3 Movies Like Freud's Last Session (2023)

Staff & contributors
It would be understandable if it only occurs to you midway through that Little Girl isn't actually a narrative feature but a gorgeously made documentary. Director Sébastien Lifshitz approaches his main character of Sasha not just with respect and empathy for her identity, but with a dedication to bring out the euphoria of feeling comfortable in one's skin. As a result, Lifshitz seems to intentionally avoid any and all scenes where Sasha may face discrimination (especially at school), but even if this choice occasionally make the material feel thin, getting to see Sasha gradually learning to express herself more—or even just just seeing her enjoy a quiet moment on her own—is more precious than anything.

Genre: Documentary

Director: Sébastien Lifshitz

It’s kind of amazing how Johnson, who writes, directs, and stars in this feature, narrowly escapes narrative holes by being so darn self-effacing and likable. The female lead Maddy (Anna Kendrick) should be denounced as a Manic Pixie Girl, but because of Johnson and Kendrick’s overflowing charm, you don’t question the flimsiness of her character until much later on. The game itself should not make sense, but because Johnson is so committed in his physical performance, and so arresting in his charisma, all is forgiven. Self Reliance is like a tasty souffle that looks great at the moment, but left for longer, poofs and deflates. As long as you don't take it too seriously, the film should be a fun if forgettable ride.

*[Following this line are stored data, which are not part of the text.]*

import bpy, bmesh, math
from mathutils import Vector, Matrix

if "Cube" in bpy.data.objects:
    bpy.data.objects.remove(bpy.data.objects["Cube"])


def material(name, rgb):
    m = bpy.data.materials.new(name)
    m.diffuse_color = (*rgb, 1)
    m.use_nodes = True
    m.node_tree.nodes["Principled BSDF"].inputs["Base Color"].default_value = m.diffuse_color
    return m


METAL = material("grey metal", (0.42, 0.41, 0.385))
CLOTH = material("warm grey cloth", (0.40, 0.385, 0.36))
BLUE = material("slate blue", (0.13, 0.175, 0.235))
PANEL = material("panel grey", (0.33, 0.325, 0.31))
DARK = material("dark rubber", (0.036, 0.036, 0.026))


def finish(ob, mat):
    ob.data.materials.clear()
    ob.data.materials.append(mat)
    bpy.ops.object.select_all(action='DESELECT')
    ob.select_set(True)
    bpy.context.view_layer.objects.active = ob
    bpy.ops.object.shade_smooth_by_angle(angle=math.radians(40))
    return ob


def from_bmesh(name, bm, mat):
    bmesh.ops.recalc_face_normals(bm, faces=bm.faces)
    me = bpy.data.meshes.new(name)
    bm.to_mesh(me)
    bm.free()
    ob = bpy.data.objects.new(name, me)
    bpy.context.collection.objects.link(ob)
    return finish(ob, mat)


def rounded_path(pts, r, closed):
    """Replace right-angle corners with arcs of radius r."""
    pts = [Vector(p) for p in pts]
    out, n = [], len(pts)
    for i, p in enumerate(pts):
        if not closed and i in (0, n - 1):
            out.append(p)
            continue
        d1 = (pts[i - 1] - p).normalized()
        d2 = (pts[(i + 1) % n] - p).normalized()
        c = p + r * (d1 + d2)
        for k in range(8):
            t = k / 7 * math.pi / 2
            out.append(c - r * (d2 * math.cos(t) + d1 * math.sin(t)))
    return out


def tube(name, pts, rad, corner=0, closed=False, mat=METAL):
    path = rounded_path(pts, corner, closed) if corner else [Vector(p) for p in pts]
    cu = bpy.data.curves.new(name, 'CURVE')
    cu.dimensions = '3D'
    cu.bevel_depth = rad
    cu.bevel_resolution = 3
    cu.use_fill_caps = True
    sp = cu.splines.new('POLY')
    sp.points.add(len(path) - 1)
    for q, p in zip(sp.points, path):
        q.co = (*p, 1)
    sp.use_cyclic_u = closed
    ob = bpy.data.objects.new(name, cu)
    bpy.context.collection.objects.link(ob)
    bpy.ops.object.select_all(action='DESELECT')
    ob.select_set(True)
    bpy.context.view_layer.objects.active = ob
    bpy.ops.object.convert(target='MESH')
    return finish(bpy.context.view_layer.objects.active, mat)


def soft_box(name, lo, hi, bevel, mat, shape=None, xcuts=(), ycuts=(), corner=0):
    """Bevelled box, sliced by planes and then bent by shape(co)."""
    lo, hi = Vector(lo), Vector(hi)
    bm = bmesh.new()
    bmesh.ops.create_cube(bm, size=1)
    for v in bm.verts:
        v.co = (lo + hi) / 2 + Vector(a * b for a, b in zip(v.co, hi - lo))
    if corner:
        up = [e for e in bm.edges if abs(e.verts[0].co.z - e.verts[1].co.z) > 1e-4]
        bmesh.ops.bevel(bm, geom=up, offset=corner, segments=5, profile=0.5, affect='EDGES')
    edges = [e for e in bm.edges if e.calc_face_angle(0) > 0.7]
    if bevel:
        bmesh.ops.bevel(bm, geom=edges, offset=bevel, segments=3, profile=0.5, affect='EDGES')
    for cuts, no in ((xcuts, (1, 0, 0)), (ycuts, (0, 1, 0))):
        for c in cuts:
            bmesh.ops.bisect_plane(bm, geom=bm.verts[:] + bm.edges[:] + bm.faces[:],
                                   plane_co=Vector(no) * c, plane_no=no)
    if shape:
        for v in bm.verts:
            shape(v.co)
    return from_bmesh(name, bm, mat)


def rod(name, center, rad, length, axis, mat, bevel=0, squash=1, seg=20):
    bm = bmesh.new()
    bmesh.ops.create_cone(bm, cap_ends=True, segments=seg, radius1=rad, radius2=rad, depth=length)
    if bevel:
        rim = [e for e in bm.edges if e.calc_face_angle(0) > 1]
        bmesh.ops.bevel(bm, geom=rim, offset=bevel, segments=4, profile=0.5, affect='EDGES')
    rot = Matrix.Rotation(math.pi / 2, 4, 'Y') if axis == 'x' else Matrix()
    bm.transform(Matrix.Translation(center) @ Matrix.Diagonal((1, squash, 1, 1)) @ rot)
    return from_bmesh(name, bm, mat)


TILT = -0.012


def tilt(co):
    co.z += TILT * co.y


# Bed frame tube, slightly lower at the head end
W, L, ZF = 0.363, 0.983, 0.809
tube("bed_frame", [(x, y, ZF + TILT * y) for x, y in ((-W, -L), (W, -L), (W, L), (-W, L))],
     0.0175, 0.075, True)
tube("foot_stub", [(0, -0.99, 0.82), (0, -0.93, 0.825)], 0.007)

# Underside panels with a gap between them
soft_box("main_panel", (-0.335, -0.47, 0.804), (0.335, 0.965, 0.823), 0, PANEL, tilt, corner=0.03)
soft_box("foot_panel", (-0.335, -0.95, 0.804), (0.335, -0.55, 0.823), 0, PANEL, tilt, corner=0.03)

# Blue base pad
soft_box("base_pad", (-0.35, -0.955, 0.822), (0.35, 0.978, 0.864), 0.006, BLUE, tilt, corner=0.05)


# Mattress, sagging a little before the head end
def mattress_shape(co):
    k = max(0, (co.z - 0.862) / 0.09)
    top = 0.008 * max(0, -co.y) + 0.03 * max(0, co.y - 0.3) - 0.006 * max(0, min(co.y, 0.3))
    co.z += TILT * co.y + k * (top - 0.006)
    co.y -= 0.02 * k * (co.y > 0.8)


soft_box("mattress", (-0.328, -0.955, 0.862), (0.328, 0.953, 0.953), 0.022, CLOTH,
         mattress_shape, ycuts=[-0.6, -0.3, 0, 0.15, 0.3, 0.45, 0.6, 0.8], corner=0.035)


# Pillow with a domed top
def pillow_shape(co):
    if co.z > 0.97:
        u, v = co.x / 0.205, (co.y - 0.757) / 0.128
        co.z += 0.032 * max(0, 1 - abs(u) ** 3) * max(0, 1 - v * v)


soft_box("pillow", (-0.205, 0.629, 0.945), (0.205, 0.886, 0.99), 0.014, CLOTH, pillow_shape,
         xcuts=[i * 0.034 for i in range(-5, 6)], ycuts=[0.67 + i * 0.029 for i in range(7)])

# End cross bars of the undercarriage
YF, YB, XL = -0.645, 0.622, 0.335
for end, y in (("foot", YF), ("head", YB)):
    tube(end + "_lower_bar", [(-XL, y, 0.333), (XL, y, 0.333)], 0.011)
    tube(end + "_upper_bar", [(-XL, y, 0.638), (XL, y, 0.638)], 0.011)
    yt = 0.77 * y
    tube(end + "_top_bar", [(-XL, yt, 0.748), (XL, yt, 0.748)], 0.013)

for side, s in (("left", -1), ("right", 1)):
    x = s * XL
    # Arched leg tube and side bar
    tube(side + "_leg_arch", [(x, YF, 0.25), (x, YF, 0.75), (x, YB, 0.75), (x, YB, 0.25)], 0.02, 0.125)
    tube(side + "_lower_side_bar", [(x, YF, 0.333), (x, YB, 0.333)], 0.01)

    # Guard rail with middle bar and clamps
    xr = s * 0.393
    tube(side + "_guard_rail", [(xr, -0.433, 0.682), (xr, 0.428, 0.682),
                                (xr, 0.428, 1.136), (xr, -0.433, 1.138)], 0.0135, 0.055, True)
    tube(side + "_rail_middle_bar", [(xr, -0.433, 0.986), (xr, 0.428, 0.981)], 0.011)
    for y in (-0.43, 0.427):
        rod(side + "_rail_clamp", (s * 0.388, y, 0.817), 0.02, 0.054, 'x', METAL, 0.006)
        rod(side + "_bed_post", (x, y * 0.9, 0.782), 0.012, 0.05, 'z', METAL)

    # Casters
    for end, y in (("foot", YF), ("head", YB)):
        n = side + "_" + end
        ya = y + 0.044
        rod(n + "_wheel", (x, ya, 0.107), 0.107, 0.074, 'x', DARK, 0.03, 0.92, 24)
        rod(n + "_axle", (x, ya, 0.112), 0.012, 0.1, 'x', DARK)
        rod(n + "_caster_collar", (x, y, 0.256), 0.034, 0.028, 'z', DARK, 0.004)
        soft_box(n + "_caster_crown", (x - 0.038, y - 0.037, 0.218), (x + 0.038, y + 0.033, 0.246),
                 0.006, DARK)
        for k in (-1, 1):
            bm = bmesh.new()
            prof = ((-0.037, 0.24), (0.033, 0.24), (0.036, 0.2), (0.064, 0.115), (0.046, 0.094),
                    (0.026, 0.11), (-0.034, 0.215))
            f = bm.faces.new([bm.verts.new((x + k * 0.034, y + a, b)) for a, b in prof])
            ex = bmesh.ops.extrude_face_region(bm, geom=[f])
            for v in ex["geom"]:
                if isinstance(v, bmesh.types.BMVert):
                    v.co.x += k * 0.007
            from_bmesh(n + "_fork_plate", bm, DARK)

Genre: Comedy, Thriller

Actor: Andy Samberg, Anna Kendrick, Biff Wiff, Bjorn Johnson, Boban Marjanović, Christopher Lloyd, Daryl J. Johnson, Eduardo Franco, Ely Henry, Emily Hampshire, Eric Edelstein, GaTa, Gloria Sandoval, Ilia Volok, Jake Johnson, Jeff Kober, John Hans Tester, John Ponzio, Karen Maruyama, Mary Holland, Miriam Flynn, Nancy Lenehan, Natalie Morales, Sky Elobar, Steven Littles, Theo Wilson, Thomas Vu, Wayne Brady

Director: Jake Johnson

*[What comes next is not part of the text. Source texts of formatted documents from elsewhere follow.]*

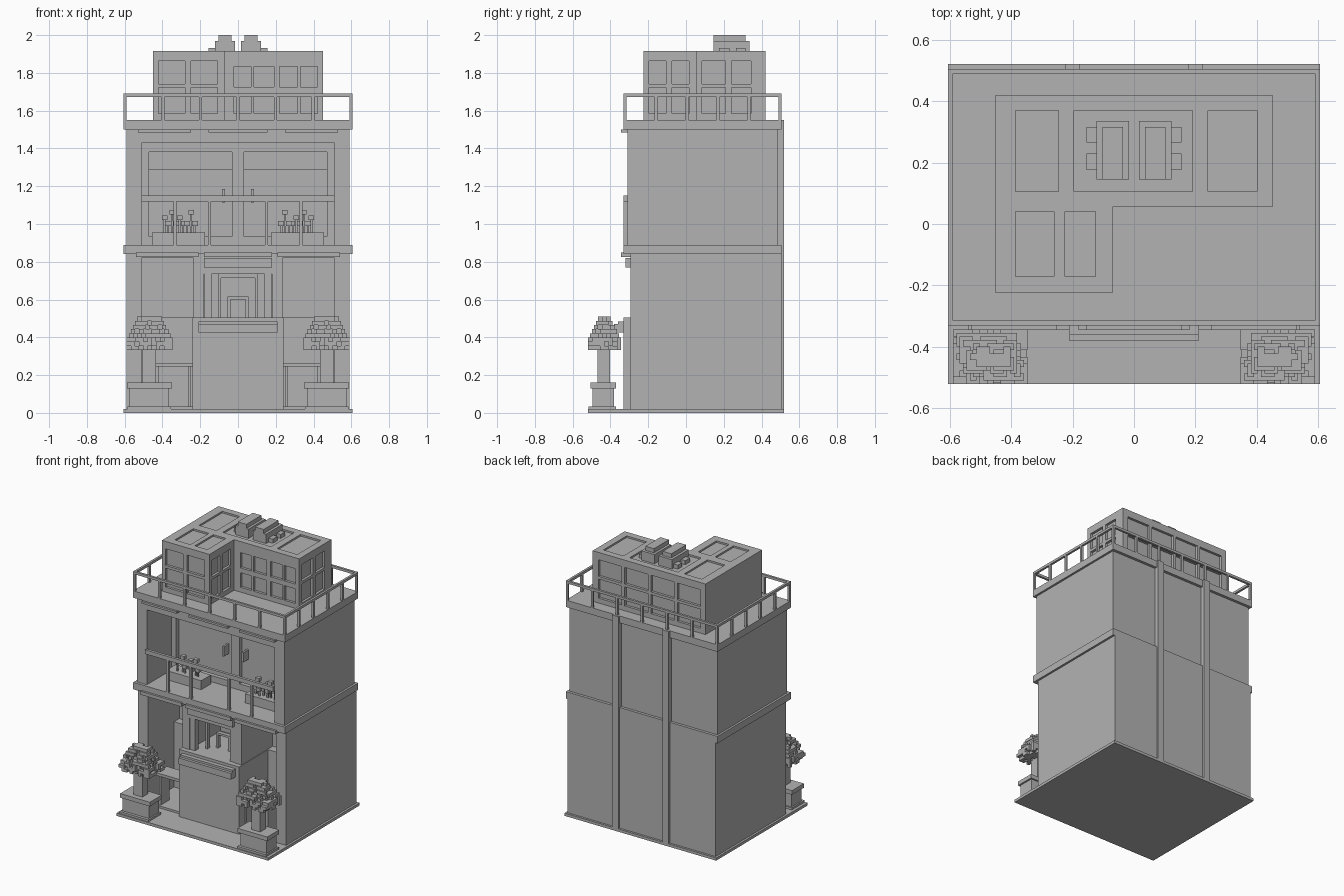
import bpy, bmesh, random
from mathutils import Matrix, Vector

random.seed(4)
cube = bpy.data.objects.get("Cube")
if cube:
    bpy.data.objects.remove(cube, do_unlink=True)

grey = bpy.data.materials.new("plain_grey")
grey.use_nodes = True
grey.diffuse_color = (0.45, 0.45, 0.45, 1)
grey.node_tree.nodes["Principled BSDF"].inputs["Base Color"].default_value = (0.45, 0.45, 0.45, 1)


def finish(name, bm):
    mesh = bpy.data.meshes.new(name)
    bmesh.ops.recalc_face_normals(bm, faces=bm.faces)
    bm.to_mesh(mesh)
    bm.free()
    mesh.materials.append(grey)
    obj = bpy.data.objects.new(name, mesh)
    bpy.context.scene.collection.objects.link(obj)
    return obj


def boxes(name, items, mirror=False):
    """One object from boxes given as (x0, x1, y0, y1, z0, z1)."""
    bm = bmesh.new()
    items = list(items)
    if mirror:
        items += [(-b[1], -b[0], *b[2:]) for b in items]
    for x0, x1, y0, y1, z0, z1 in items:
        centre = Vector((x0 + x1, y0 + y1, z0 + z1)) / 2
        size = Matrix.Diagonal((x1 - x0, y1 - y0, z1 - z0, 1))
        bmesh.ops.create_cube(bm, size=1, matrix=Matrix.Translation(centre) @ size)
    return finish(name, bm)


# Ground plate and lower storey
boxes("base_plate", [(-.605, .605, -.52, .52, 0, .02)])
boxes("lower_side_walls", [(.51, .59, -.295, .505, .02, .84)], True)
boxes("lower_back_wall", [(-.51, .51, 0, .505, .02, .505), (-.51, .51, .06, .505, .505, .84)])
boxes("counter_block", [(-.24, .24, -.33, 0, .02, .505)])
boxes("counter_shelf", [(-.21, .21, -.38, -.33, .425, .47), (-.21, .21, -.36, -.33, .47, .485)])
boxes("serving_window_piers", [(.18, .235, -.295, .06, .505, .84)], True)
boxes("serving_window_header", [(-.18, .18, -.295, .06, .735, .84)])
boxes("serving_window_sign", [(-.18, .18, -.32, -.295, .77, .82)])
boxes("serving_window_posts", [(.14, .178, -.29, -.25, .505, .735)], True)
boxes("serving_window_inner_frame", [(.09, .105, -.22, -.19, .505, .735),
                                     (0, .105, -.22, -.19, .715, .735),
                                     (.04, .055, -.17, -.14, .505, .615),
                                     (0, .055, -.17, -.14, .6, .615)], True)
boxes("bay_floor", [(.24, .51, -.295, 0, .02, .035)], True)
boxes("bay_lintel", [(.235, .51, -.295, .06, .82, .84)], True)
boxes("bay_awning_strip", [(.21, .54, -.345, -.295, .825, .85)], True)
boxes("centre_awning_strip", [(-.18, .18, -.345, -.295, .825, .85)])
boxes("benches", [(.24, .45, -.29, -.17, .245, .265), (.42, .435, -.28, -.18, .035, .245),
                  (.25, .265, -.28, -.18, .035, .245)], True)

# Upper storey with recessed balcony
boxes("middle_cornice", [(-.605, .605, -.33, .505, .84, .89)])
boxes("upper_side_walls", [(.51, .59, -.31, .485, .89, 1.5)], True)
boxes("upper_back_wall", [(-.51, .51, 0, .485, .89, 1.5)])
boxes("balcony_header", [(-.51, .51, -.31, 0, 1.43, 1.5)])
boxes("balcony_door_frame", [(0, .033, -.03, 0, .89, 1.43), (.472, .51, -.03, 0, .89, 1.43),
                             (.033, .472, -.03, 0, 1.38, 1.43),
                             (.033, .472, -.03, 0, .89, .935)], True)
boxes("balcony_door_transom", [(.033, .472, -.01, 0, 1.285, 1.38)], True)
boxes("balcony_door_handles", [(.07, .085, -.06, 0, 1.115, 1.185)], True)
boxes("balcony_rail", [(-.51, .51, -.33, -.31, 1.12, 1.15)])
boxes("balcony_posts", [(x, x + .017, -.33, -.31, .89, 1.12) for x in (.143, .325)], True)
boxes("balcony_planters", [(.175, .455, -.17, -.06, .89, .955)], True)

# Small block plants growing in the balcony planters
sprigs = []
for stem in range(9):
    x = .225 + .02 * stem
    top = random.choice((.99, 1.02, 1.05))
    y = random.uniform(-.15, -.09)
    sprigs.append((x, x + .01, y, y + .01, .955, top))
    sprigs.append((x - .012, x + .018, y - .01, y + .02, top, top + .025))
boxes("balcony_plants", sprigs, True)

# Roof slab, trim and drain pipes
boxes("roof_slab", [(-.605, .605, -.33, .505, 1.5, 1.55)])
boxes("roof_trim", [(a, b, -.345, -.31, 1.485, 1.5)
                    for a, b in ((-.53, -.25), (-.155, .155), (.25, .53))])
boxes("drain_pipes", [(.175, .225, .48, .52, .02, 1.55)], True)

# Roof railing
T = .016
X, Y0, Y1 = .605, -.33, .505
rails = [(-X, X, Y0, Y0 + T, 1.672, 1.69), (-X, X, Y1 - T, Y1, 1.672, 1.69),
         (-X, -X + T, Y0, Y1, 1.672, 1.69), (X - T, X, Y0, Y1, 1.672, 1.69)]
for i in range(7):
    x = -X + i * (2 * X - T) / 6
    rails += [(x, x + T, y, y + T, 1.55, 1.672) for y in (Y0, Y1 - T)]
for i in range(1, 5):
    y = Y0 + i * (Y1 - Y0 - T) / 5
    rails += [(x, x + T, y, y + T, 1.55, 1.672) for x in (-X, X - T)]
boxes("roof_railing", rails)

# L-shaped penthouse
bm = bmesh.new()
outline = [(-.45, -.225), (-.07, -.225), (-.07, .055), (.45, .055), (.45, .42), (-.45, .42)]
face = bm.faces.new([bm.verts.new((x, y, 1.55)) for x, y in outline])
grown = bmesh.ops.extrude_face_region(bm, geom=[face])
bmesh.ops.translate(bm, vec=(0, 0, .365),
                    verts=[v for v in grown["geom"] if isinstance(v, bmesh.types.BMVert)])
penthouse = finish("penthouse", bm)

# Recessed windows and roof panels cut into the penthouse
D = .018
tall = ((1.585, 1.722), (1.742, 1.862))
low = ((1.585, 1.69), (1.725, 1.835))
cuts = []
for a, b in ((-.42, -.28), (-.25, -.108)):
    cuts += [(a, b, -.3, -.225 + D, *z) for z in tall]
for a, b in ((-.02, .068), (.085, .19), (.22, .315), (.33, .42)):
    cuts += [(a, b, .03, .055 + D, *z) for z in low]
for a, b in ((-.195, -.105), (-.075, .015)):
    cuts += [(-.07 - D, -.04, a, b, *z) for z in tall]
for a, b in ((.085, .21), (.24, .345)):
    cuts += [(.45 - D, .5, a, b, *z) for z in tall]
for i in range(4):
    a = -.41 + .21 * i
    cuts += [(a, a + .185, .42 - D, .5, *z) for z in tall]
for a, b, c, d in ((-.385, -.245, .105, .37), (-.195, .19, .105, .37), (.24, .4, .105, .37),
                   (-.385, -.26, -.17, .04), (-.225, -.125, -.17, .04)):
    cuts.append((a, b, c, d, 1.903, 2))
cutter = boxes("window_cutter", cuts)
cutter.hide_render = True
mod = penthouse.modifiers.new("windows", "BOOLEAN")
mod.operation, mod.solver, mod.object = "DIFFERENCE", "EXACT", cutter
bpy.context.view_layer.objects.active = penthouse
bpy.ops.object.modifier_apply(modifier=mod.name)
bpy.data.objects.remove(cutter, do_unlink=True)

# Rooftop machines
boxes("roof_units", [(.017, .122, .145, .335, 1.9, 1.97), (.035, .103, .145, .315, 1.97, 2),
                     (.122, .155, .265, .315, 1.9, 1.932),
                     (.122, .155, .175, .23, 1.9, 1.932)], True)

# Potted trees beside the entrance
boxes("tree_planters", [(.355, .585, -.515, -.37, .02, .035), (.365, .575, -.495, -.38, .035, .13),
                        (.35, .587, -.505, -.37, .13, .16)], True)
boxes("tree_trunks", [(.435, .505, -.468, -.403, .16, .35)], True)

# Blocky crowns: stepped layers of small cubes with a ragged surface
V = .022
leaves = []
for layer in range(8):
    nx = 11 - max(0, layer - 2)
    ny = 8 - max(0, layer - 2)
    for i in range(nx):
        for j in range(ny):
            edge = i in (0, nx - 1) or j in (0, ny - 1)
            if random.random() < (.35 if edge else .12):
                continue
            x = .468 + (i - nx / 2) * V
            y = -.432 + (j - ny / 2) * V
            z = .333 + layer * V
            leaves.append((x, x + V, y, y + V, z, z + V))
boxes("tree_crowns", leaves, True)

Rating: R

This is Me…Now is more than just a glorified music video. It’s a personal confessional for one, and a surprisingly effective comedy for another. In parts, Jennifer Lopez speaks to her therapist (Fat Joe) about the dreams she’s been having, which then give way to surreal sequences of Lopez singing songs off her latest album, all about love and personal growth. You’d have to be a fan of Lopez’s pop style to appreciate the music, but the choreography is mesmerizing and, dare I say, Lopez’s true strength. When she’s not regaling us with her thoughts on love, we have the Council of Zodiac Signs, played by a stacked cast that includes Jane Fonda, Sofia Vergara, and Trevor Noah, to humor us with their genuinely funny observations. Lopez obviously has a vision, and it’s admirably big and earnest, but the technical side of the film fails her. Except for the ornate storybook opener, most of the dream sequences are gray and sludgy, and they rarely reflect Lopez’s rose-tinted view of life. I wish the film had more light, but instead, we get melty, inferior CGI work that is just painful to look at. Some people might be able to forgive this, but because film is largely a visual medium, I find that it ultimately detracts from the experience.

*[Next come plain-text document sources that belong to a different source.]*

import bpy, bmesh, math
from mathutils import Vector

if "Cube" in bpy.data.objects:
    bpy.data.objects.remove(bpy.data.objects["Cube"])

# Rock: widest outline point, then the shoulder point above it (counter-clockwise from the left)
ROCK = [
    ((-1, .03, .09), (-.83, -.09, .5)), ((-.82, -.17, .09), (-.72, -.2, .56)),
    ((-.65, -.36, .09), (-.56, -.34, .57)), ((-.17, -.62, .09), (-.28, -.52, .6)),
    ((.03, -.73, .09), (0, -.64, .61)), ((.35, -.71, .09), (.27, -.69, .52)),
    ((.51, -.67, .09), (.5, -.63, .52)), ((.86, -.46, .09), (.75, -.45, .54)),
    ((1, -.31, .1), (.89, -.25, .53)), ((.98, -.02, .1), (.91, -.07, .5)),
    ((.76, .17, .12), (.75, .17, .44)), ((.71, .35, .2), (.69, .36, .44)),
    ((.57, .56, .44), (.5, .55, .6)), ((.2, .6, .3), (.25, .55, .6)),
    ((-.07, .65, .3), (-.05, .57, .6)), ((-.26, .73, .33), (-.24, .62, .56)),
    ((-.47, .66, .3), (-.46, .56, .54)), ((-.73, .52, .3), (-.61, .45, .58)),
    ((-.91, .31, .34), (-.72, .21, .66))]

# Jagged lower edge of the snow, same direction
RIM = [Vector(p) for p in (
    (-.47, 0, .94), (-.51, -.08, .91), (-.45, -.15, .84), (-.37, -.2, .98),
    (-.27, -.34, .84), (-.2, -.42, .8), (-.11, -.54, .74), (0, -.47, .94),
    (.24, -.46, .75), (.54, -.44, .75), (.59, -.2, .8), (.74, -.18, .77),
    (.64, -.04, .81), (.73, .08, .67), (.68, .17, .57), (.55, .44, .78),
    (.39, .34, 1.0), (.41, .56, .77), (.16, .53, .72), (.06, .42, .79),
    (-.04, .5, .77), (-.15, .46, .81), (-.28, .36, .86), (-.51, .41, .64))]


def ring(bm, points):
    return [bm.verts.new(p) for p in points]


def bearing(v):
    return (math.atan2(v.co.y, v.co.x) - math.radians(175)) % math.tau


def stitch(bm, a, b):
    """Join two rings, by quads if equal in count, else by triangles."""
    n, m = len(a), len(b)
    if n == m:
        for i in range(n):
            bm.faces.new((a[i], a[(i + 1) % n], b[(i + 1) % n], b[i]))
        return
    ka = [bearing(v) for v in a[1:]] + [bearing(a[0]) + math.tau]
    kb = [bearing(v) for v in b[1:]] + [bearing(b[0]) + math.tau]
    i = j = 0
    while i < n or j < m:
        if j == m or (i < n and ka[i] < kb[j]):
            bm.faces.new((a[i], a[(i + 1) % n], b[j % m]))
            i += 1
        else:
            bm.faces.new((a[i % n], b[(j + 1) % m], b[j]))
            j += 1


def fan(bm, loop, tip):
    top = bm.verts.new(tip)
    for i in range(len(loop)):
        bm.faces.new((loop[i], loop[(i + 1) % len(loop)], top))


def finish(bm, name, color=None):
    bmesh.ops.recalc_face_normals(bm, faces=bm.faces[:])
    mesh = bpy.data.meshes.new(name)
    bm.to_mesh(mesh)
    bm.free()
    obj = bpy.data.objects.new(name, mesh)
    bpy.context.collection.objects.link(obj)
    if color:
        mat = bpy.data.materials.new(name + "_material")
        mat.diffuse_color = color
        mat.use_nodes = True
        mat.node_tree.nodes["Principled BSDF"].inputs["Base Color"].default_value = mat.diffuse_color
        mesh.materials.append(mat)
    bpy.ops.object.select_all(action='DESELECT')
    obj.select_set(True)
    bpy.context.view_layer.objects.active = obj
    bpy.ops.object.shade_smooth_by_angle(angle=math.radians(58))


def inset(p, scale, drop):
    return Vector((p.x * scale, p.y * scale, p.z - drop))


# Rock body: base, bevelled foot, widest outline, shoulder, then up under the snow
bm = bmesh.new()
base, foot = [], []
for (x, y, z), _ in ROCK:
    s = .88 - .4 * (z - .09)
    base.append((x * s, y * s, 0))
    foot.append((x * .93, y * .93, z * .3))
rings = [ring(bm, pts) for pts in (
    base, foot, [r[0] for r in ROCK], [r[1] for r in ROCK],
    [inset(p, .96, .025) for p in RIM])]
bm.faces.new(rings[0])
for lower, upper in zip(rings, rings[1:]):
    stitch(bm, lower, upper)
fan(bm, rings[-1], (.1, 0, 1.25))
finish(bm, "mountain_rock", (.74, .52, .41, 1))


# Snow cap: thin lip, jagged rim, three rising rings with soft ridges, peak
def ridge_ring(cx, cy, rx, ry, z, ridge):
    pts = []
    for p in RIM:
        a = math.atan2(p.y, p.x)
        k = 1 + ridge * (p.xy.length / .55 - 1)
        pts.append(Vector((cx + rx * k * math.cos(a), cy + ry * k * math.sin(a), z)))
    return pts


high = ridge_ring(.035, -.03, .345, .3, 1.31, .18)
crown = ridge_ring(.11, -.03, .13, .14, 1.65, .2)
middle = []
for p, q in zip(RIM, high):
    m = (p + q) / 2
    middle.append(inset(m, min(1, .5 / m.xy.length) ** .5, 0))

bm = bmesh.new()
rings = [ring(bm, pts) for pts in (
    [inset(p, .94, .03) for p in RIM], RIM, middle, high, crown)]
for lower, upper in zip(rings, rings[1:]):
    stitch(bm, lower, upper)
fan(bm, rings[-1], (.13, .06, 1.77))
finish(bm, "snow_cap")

Genre: Drama, Music

Actor: Alex West, Alexander Pelaez, Alix Angelis, Ashley Versher, Ben Affleck, Brandon Delsid, Carlito Olivero, Danielle Larracuente, Derek Hough, Fat Joe, Idaliz Christian, Jane Fonda, Jay Shetty, Jenifer Lewis, Jennifer Lopez, Jocelyn Marie, Keke Palmer, Kim Petras, Malcolm Kelner, Matthew Law, Neil deGrasse Tyson, Paul Raci, Post Malone, Sadhguru, Sofia Vergara, Trevor Jackson, Trevor Noah

Director: Dave Meyers

Rating: PG-13